◆ ASSIGNED TASK
Please copy each line below that contains the word "CONTOURS".

◆ TASK INPUTS
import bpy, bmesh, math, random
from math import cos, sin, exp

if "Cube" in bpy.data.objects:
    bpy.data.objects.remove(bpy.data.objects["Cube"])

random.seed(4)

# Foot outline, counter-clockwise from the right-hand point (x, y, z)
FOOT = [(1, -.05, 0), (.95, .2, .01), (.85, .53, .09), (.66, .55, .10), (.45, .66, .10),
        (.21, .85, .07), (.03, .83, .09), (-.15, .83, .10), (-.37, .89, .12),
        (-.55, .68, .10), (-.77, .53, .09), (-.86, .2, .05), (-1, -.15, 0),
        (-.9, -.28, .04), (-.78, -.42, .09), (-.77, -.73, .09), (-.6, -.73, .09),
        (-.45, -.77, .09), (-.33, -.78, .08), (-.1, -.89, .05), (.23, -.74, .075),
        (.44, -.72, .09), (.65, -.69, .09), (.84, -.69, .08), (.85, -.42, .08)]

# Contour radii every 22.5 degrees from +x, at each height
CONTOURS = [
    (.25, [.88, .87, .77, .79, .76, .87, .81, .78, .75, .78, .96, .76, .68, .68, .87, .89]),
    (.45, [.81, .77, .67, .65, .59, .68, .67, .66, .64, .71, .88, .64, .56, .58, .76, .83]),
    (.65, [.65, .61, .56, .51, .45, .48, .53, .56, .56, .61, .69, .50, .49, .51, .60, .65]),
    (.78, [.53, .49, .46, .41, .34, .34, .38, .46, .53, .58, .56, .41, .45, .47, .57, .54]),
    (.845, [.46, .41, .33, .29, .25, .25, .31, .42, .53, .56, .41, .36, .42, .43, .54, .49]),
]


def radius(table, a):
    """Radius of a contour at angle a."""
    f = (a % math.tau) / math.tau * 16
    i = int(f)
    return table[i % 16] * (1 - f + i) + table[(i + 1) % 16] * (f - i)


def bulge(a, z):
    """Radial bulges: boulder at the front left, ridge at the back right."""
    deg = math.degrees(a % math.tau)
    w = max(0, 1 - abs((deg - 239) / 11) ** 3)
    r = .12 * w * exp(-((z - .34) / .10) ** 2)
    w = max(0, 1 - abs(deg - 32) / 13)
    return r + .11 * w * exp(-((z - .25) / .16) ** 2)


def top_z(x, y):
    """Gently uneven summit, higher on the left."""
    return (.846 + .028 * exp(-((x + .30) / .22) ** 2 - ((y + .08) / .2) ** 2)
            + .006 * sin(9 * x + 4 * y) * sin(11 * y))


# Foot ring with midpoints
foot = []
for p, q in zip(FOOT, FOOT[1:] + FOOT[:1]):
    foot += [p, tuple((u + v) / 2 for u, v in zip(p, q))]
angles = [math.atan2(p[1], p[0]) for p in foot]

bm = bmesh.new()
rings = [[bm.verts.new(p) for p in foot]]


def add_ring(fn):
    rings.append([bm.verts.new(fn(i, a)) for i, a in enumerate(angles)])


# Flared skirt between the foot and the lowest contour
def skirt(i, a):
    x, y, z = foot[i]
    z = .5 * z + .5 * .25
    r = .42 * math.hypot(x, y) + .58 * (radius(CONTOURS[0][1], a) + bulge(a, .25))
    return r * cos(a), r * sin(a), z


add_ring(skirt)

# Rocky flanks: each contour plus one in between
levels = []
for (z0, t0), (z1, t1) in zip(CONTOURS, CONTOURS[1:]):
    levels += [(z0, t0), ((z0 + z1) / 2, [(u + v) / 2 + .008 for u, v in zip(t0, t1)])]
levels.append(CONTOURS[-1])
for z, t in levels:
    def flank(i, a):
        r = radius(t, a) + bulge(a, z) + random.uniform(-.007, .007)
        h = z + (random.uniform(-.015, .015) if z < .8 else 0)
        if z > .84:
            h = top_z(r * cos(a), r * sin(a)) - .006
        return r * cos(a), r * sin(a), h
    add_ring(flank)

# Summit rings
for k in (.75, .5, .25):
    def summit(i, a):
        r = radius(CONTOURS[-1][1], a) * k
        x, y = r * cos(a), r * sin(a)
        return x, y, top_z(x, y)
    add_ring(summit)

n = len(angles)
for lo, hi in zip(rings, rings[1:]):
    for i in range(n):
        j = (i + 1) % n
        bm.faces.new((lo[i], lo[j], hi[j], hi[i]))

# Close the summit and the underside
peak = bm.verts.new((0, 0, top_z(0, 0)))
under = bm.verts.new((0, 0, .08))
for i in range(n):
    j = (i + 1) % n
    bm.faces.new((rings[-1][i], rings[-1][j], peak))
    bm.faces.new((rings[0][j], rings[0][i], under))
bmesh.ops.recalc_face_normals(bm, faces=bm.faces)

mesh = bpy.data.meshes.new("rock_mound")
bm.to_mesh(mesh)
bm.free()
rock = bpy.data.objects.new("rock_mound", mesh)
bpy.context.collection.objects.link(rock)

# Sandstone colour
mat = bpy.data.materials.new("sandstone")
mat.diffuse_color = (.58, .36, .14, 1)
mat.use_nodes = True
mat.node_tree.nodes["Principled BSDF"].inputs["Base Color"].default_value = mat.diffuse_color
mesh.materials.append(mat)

◆ TASK RESPONSE
CONTOURS = [
    r = .42 * math.hypot(x, y) + .58 * (radius(CONTOURS[0][1], a) + bulge(a, .25))
for (z0, t0), (z1, t1) in zip(CONTOURS, CONTOURS[1:]):
levels.append(CONTOURS[-1])
        r = radius(CONTOURS[-1][1], a) * k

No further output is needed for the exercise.